The publication in Science of a study by Louise Lowney and her colleagues on the binding of opiate molecules in the brains of mice, which is part of an ongoing line of research in that area, has convinced many people that a breakthrough has been achieved in understanding addiction physiologically. But for every study of this sort that reaches the public eye, there is also one like Psychology Today’s report on Richard Drawbaugh and Harbans Lal’s work with morphine-addicted rats who had been conditioned to accept the ringing of a bell (together with a placebo injection) in place of morphine. Lal and Drawbaugh found that the morphine antagonist naloxone, which is presumed to counteract the effects of morphine chemically, inhibited the effects of the conditioned stimulus (the bell) as well as those of morphine itself. Clearly, the antagonist was working at something besides a chemical level.

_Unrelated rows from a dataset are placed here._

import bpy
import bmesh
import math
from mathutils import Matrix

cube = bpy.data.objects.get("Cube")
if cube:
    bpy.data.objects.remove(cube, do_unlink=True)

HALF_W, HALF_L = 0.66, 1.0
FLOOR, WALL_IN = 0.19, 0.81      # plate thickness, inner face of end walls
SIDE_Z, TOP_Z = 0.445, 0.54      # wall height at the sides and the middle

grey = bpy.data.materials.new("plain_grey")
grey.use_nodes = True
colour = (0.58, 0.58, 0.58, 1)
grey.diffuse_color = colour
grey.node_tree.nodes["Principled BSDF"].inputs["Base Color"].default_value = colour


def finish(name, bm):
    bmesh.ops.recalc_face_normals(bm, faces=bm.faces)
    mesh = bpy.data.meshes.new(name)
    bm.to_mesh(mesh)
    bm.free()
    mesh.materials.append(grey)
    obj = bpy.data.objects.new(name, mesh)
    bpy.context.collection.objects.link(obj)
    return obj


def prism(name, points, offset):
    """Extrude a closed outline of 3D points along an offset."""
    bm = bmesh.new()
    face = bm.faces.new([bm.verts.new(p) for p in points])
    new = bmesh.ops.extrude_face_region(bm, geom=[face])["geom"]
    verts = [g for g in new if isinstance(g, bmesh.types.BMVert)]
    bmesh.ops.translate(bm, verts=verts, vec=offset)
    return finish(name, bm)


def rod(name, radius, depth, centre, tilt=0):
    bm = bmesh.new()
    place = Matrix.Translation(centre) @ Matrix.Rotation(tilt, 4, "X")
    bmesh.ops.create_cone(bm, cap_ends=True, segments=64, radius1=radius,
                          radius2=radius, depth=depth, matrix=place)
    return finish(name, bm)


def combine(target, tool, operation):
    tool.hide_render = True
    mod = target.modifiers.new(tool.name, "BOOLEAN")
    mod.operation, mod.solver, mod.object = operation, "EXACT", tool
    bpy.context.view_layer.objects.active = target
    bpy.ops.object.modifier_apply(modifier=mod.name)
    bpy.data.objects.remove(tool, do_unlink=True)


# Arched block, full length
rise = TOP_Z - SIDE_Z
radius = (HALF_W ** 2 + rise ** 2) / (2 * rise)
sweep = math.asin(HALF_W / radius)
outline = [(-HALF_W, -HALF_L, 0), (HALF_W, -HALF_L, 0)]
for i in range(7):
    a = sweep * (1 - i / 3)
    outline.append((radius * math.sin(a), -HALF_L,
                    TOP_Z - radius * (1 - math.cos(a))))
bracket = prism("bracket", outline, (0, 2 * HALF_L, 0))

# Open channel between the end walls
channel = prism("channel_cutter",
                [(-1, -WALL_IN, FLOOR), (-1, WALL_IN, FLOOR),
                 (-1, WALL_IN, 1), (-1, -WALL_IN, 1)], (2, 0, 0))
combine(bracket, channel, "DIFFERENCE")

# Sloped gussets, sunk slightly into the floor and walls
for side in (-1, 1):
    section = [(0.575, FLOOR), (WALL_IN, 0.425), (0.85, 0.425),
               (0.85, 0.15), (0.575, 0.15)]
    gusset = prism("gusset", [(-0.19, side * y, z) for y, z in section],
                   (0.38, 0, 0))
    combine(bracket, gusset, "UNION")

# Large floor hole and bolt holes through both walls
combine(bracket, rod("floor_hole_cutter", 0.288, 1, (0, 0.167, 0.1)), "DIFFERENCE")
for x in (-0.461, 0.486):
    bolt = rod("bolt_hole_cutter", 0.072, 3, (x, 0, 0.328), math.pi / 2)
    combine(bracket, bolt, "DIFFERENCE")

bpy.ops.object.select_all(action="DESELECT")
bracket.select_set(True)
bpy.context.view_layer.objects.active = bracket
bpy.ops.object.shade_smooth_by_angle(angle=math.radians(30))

Chemical reactions in the brain can, of course, be observed whenever a psychoactive drug is introduced. The existence of such reactions, and the fact that all psychological processes ultimately take the form of neural and chemical processes, should not be used to beg the questions raised by the impressive array of research, observations, and subjective reports that testify to the variability of human reactions to drugs.
Baldwin, Marjorie V. “Caffeine on Trial.” Life and Health (October 1973): 10-13.

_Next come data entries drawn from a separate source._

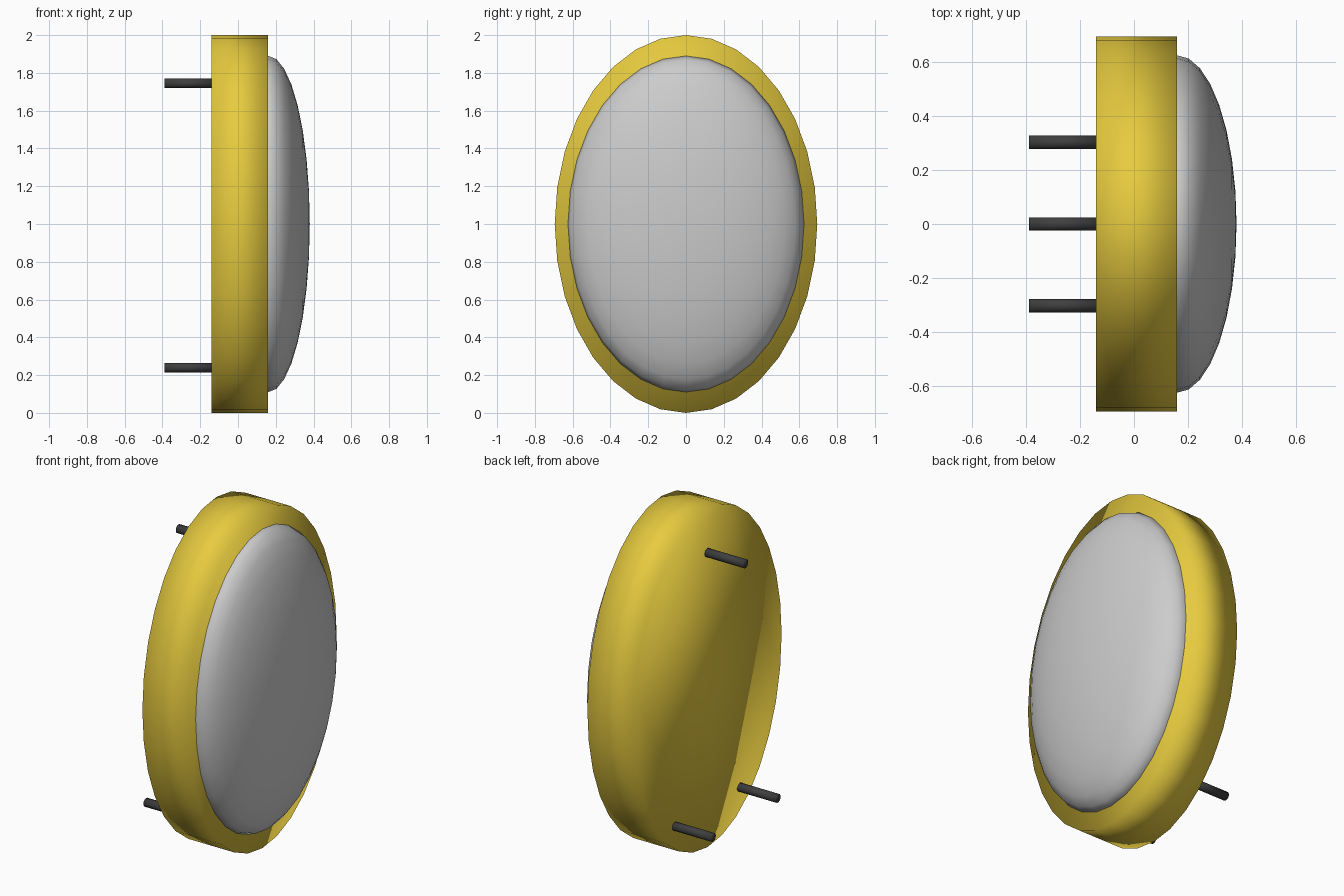
import bpy
import math

if "Cube" in bpy.data.objects:
    bpy.data.objects.remove(bpy.data.objects["Cube"])

SIDEWAYS = (0, math.pi / 2, 0)  # lays a primitive's z axis along x


def colour(name, rgb):
    mat = bpy.data.materials.new(name)
    mat.diffuse_color = (*rgb, 1)
    mat.use_nodes = True
    mat.node_tree.nodes["Principled BSDF"].inputs["Base Color"].default_value = mat.diffuse_color
    return mat


def finish(name, mat=None, scale=(1, 1, 1)):
    obj = bpy.context.object
    obj.name = name
    obj.scale = scale
    bpy.ops.object.transform_apply(location=False, rotation=True, scale=True)
    bpy.ops.object.shade_smooth()
    if mat:
        obj.data.materials.append(mat)
    return obj


gold = colour("gold", (0.8, 0.6, 0.05))
black = colour("black", (0.05, 0.05, 0.05))

# Oval housing: closed elliptical drum
bpy.ops.mesh.primitive_cylinder_add(vertices=32, radius=1, depth=0.3,
                                    location=(0.01, 0, 1), rotation=SIDEWAYS)
finish("housing", gold, (1, 0.695, 1))

# Domed lens: flattened ellipsoid set into the front of the housing
bpy.ops.mesh.primitive_uv_sphere_add(segments=32, ring_count=16, radius=1,
                                     location=(0.16, 0, 1), rotation=SIDEWAYS)
finish("lens", None, (0.89, 0.625, 0.22))

# Three mounting pins on the back
for i, (y, z) in enumerate([(0, 1.745), (0.303, 0.24), (-0.303, 0.24)]):
    bpy.ops.mesh.primitive_cylinder_add(vertices=32, radius=0.025, depth=0.27,
                                        location=(-0.255, y, z), rotation=SIDEWAYS)
    finish(f"mounting_pin_{i + 1}", black)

Brecher, Edward M. Licit and Illicit Drugs. Mount Vernon, N.Y.: Consumers Union, 1972.
Cohen, Maimon M.; Marinello, Michelle J.; and Back, Nathan. “Chromosomal Damage in Human Leukocytes Induced by Lysergic Acid Diethylamide.” Science 155 (1967): 1417-1419.

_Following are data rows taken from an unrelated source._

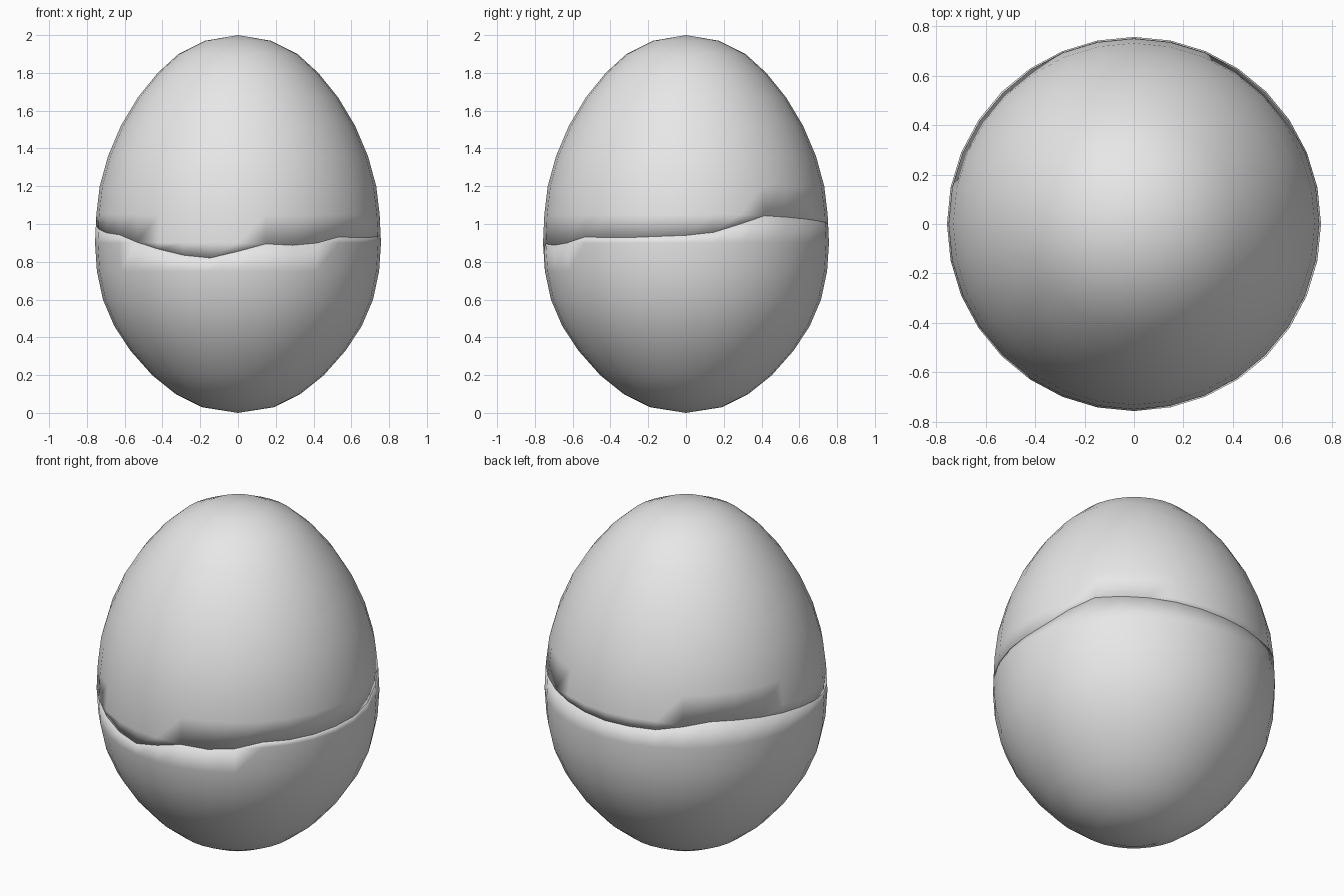
import bpy
import bmesh
from math import cos, sin, radians

cube = bpy.data.objects.get("Cube")
if cube:
    bpy.data.objects.remove(cube, do_unlink=True)

SEGMENTS = 32
THICKNESS = 0.03
MIN_GAP = 0.025

# egg profile: height, radius
PROFILE = [(0, 0), (0.03, 0.19), (0.1, 0.33), (0.2, 0.455), (0.33, 0.57),
           (0.46, 0.655), (0.6, 0.715), (0.75, 0.747), (0.9, 0.757),
           (1.05, 0.75), (1.2, 0.732), (1.36, 0.688), (1.52, 0.62),
           (1.67, 0.53), (1.8, 0.425), (1.9, 0.315), (1.97, 0.175), (2, 0)]

# crack line: angle around the egg, height
CRACK = [(0, 0.94), (11, 0.955), (34, 1.045), (53, 1.03), (88, 1.0),
         (112, 1.0), (135, 1.05), (149, 1.04), (178, 1.0), (201, 0.955),
         (217, 0.94), (228, 0.89), (242, 0.85), (251, 0.825), (259, 0.82),
         (270, 0.855), (281, 0.895), (296, 0.885), (304, 0.9),
         (316, 0.935), (330, 0.925), (360, 0.94)]


def interpolate(points, t):
    for (a, u), (b, v) in zip(points, points[1:]):
        if t <= b:
            return u + (v - u) * (t - a) / (b - a)
    return points[-1][1]


shell_paint = bpy.data.materials.new("shell_grey")
shell_paint.use_nodes = True
grey = (0.8, 0.8, 0.8, 1)
shell_paint.diffuse_color = grey
shell_paint.node_tree.nodes["Principled BSDF"].inputs["Base Color"].default_value = grey


def make_shell(name, side):
    """Half of the egg: side is 1 above the crack and -1 below it."""
    heights = [z for z, r in PROFILE]
    heights = [z for z in heights if (z > 0.8 if side > 0 else z < 1.06)]
    # the ring nearest the crack always lies on it
    heights = [0.5] + heights if side > 0 else heights + [1.5]
    bm = bmesh.new()
    rings = []
    for height in heights:
        ring = []
        for i in range(SEGMENTS):
            angle = 360 * i / SEGMENTS
            seam = interpolate(CRACK, angle)
            z = height if (height - seam) * side > MIN_GAP else seam
            r = interpolate(PROFILE, z)
            a = radians(angle)
            ring.append(bm.verts.new((r * cos(a), r * sin(a), z)))
        rings.append(ring)
    for low, high in zip(rings, rings[1:]):
        for i in range(SEGMENTS):
            j = (i + 1) % SEGMENTS
            bm.faces.new((low[i], low[j], high[j], high[i]))
    # merge the poles and the rings that meet the crack
    bmesh.ops.remove_doubles(bm, verts=bm.verts, dist=0.0005)
    for face in bm.faces:
        face.smooth = True
    mesh = bpy.data.meshes.new(name)
    bm.to_mesh(mesh)
    bm.free()
    mesh.materials.append(shell_paint)
    shell = bpy.data.objects.new(name, mesh)
    bpy.context.collection.objects.link(shell)
    # shell wall with a softly shaded broken rim
    wall = shell.modifiers.new("wall", "SOLIDIFY")
    wall.thickness = THICKNESS
    wall.offset = -1
    return shell


make_shell("lower_eggshell", -1)
make_shell("upper_eggshell", 1)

Cohen, Sidney. “Lysergic Acid Diethylamide: Side Effects and Complications.” Journal of Nervous and Mental Disease 130 (1960): 30-40.
Davis, Virginia E., and Walsh, Michael J. “Alcohol, Amines, and Alkaloids: A Possible Biochemical Basis for Alcohol Addiction.” Science 167 (1970): 1005-1007.
Dishotsky, Norman I.; Loughman, William D.; Mogar, Robert E.; and Lipscomb, Wendell R. “LSD and Genetic Damage.” Science 172 (1971): 431-440.
Drawbaugh, Richard, and Lal, Harbans. “Reversal by Narcotic Antagonist of a Narcotic Action Elicited by a Conditioned Stimulus.” Nature 247 (1974): 65-67.
Jarvik, Lissy F.; Kato, Takashi; Saunders, Barbara; and Moralishvili, Emelia. “LSD and Human Chromosomes.” In Psychopharmacology: A Review of Progress 1957-1967 edited by Daniel H. Efron, pp. 1247-1252. Washington, D.C.: Public Health Service Document No. 1836; HEW, 1968.
Lasagna, Louis; Mosteller, Frederick; von Felsinger, John M.; and Beecher, Henry K. “A Study of the Placebo Response.” American Journal of Medicine 16 (1954): 770-779.
Lindesmith, Alfred R. Addiction and Opiates. Chicago: Aldine, 1968.
Lowney, Louise I.; Schulz, Karin; Lowery, Patricia J.; and Goldstein, Avram. “Partial Purification of an Opiate Receptor from Mouse Brain.” Science 183 (1974): 749-753.
Schachter, Stanley, and Singer, Jerome E. “Cognitive, Social, and Physiological Determinants of Emotional State.” Psychological Review 69 (1962): 379-399.
Wikler, Abraham. “Some Implications of Conditioning Theory for Problems of Drug Abuse.” In Drug Abuse: Data and Debate, edited by Paul L. Blachly, pp. 104-113. Springfield, Ill.: Charles C Thomas, 1970.
Wilson, Cedric W. M., and Huby, Pamela, M. “An Assessment of the Responses to Drugs Acting on the Central Nervous System.” Clinical Pharmacology and Therapeutics 2 (1961): 174-186.